▸ **What this task involves**
Using the material below, print the line that contains "count = sides if r > 0 else 1", the line that contains "1.735), (0, 1.735)]", and every line in between, exactly and nothing else.

>>>

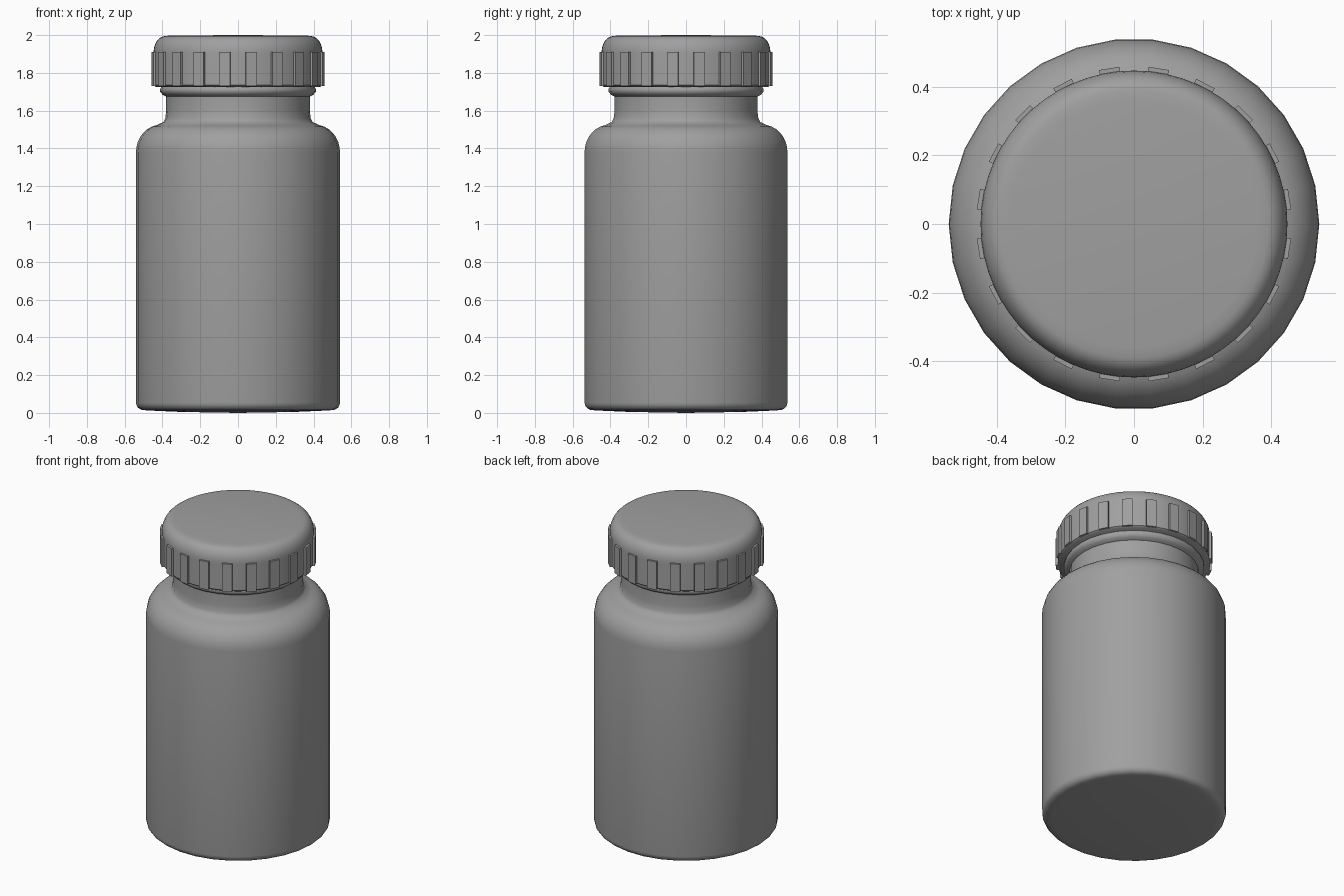
import bpy
import math
from mathutils import Matrix

if "Cube" in bpy.data.objects:
    bpy.data.objects.remove(bpy.data.objects["Cube"])

SIDES = 30
RIBS = 20


def make_material(name, value):
    mat = bpy.data.materials.new(name)
    mat.use_nodes = True
    color = (value, value, value, 1)
    mat.diffuse_color = color
    mat.node_tree.nodes["Principled BSDF"].inputs["Base Color"].default_value = color
    return mat


grey = make_material("plain grey", 0.35)


def finish(obj, angle):
    obj.data.materials.append(grey)
    bpy.ops.object.select_all(action="DESELECT")
    obj.select_set(True)
    bpy.context.view_layer.objects.active = obj
    bpy.ops.object.shade_smooth_by_angle(angle=math.radians(angle))


def lathe(name, profile, sides):
    """Spin a bottom-to-top (radius, height) profile; zero radius makes a pole."""
    verts, faces, rings = [], [], []
    for r, z in profile:
        count = sides if r > 0 else 1
        rings.append([len(verts) + i for i in range(count)])
        for i in range(count):
            a = math.tau * i / sides
            verts.append((r * math.cos(a), r * math.sin(a), z))
    for low, high in zip(rings, rings[1:]):
        for i in range(sides):
            j = (i + 1) % sides
            if len(low) == 1:
                faces.append((low[0], high[j], high[i]))
            elif len(high) == 1:
                faces.append((low[i], low[j], high[0]))
            else:
                faces.append((low[i], low[j], high[j], high[i]))
    mesh = bpy.data.meshes.new(name)
    mesh.from_pydata(verts, [], faces)
    obj = bpy.data.objects.new(name, mesh)
    bpy.context.collection.objects.link(obj)
    finish(obj, 40)
    return obj


def arc(cr, cz, rr, rz, start, end, steps):
    """Points of an elliptical arc, angles in degrees."""
    angles = [math.radians(start + (end - start) * i / steps) for i in range(steps + 1)]
    return [(cr + rr * math.cos(a), cz + rz * math.sin(a)) for a in angles]


# Bottle: slightly domed base, straight wall, round shoulder, neck and collar
body = [(0, 0), (0.3, 0.005), (0.48, 0.013)]
body += arc(0.5, 0.055, 0.04, 0.04, -80, 0, 4)
body += arc(0.41, 1.38, 0.13, 0.145, 0, 80, 7)
body += [(0.395, 1.54), (0.385, 1.56), (0.38, 1.6), (0.38, 1.675)]
body += [(0.4, 1.685), (0.412, 1.7), (0.412, 1.715), (0.4, 1.735), (0, 1.735)]
lathe("bottle", body, SIDES)

# Cap: straight skirt with a rounded top edge
cap = [(0, 1.725), (0.435, 1.725), (0.447, 1.735), (0.447, 1.9)]
cap += arc(0.385, 1.91, 0.062, 0.085, 5, 85, 6) + [(0.36, 1.998), (0, 2.0)]
lathe("cap", cap, SIDES * 2)

# Grip ribs around the cap skirt
for k in range(RIBS):
    bpy.ops.mesh.primitive_cube_add(size=1)
    rib = bpy.context.object
    rib.name = f"cap_rib_{k + 1}"
    turn = Matrix.Rotation(math.tau * (k + 0.5) / RIBS, 4, "Z")
    rib.data.transform(turn @ Matrix.Translation((0.448, 0, 1.82))
                       @ Matrix.Diagonal((0.022, 0.06, 0.18, 1)))
    finish(rib, 30)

<<<

▸ **Completed exercise**
        count = sides if r > 0 else 1
        rings.append([len(verts) + i for i in range(count)])
        for i in range(count):
            a = math.tau * i / sides
            verts.append((r * math.cos(a), r * math.sin(a), z))
    for low, high in zip(rings, rings[1:]):
        for i in range(sides):
            j = (i + 1) % sides
            if len(low) == 1:
                faces.append((low[0], high[j], high[i]))
            elif len(high) == 1:
                faces.append((low[i], low[j], high[0]))
            else:
                faces.append((low[i], low[j], high[j], high[i]))
    mesh = bpy.data.meshes.new(name)
    mesh.from_pydata(verts, [], faces)
    obj = bpy.data.objects.new(name, mesh)
    bpy.context.collection.objects.link(obj)
    finish(obj, 40)
    return obj


def arc(cr, cz, rr, rz, start, end, steps):
    """Points of an elliptical arc, angles in degrees."""
    angles = [math.radians(start + (end - start) * i / steps) for i in range(steps + 1)]
    return [(cr + rr * math.cos(a), cz + rz * math.sin(a)) for a in angles]


# Bottle: slightly domed base, straight wall, round shoulder, neck and collar
body = [(0, 0), (0.3, 0.005), (0.48, 0.013)]
body += arc(0.5, 0.055, 0.04, 0.04, -80, 0, 4)
body += arc(0.41, 1.38, 0.13, 0.145, 0, 80, 7)
body += [(0.395, 1.54), (0.385, 1.56), (0.38, 1.6), (0.38, 1.675)]
body += [(0.4, 1.685), (0.412, 1.7), (0.412, 1.715), (0.4, 1.735), (0, 1.735)]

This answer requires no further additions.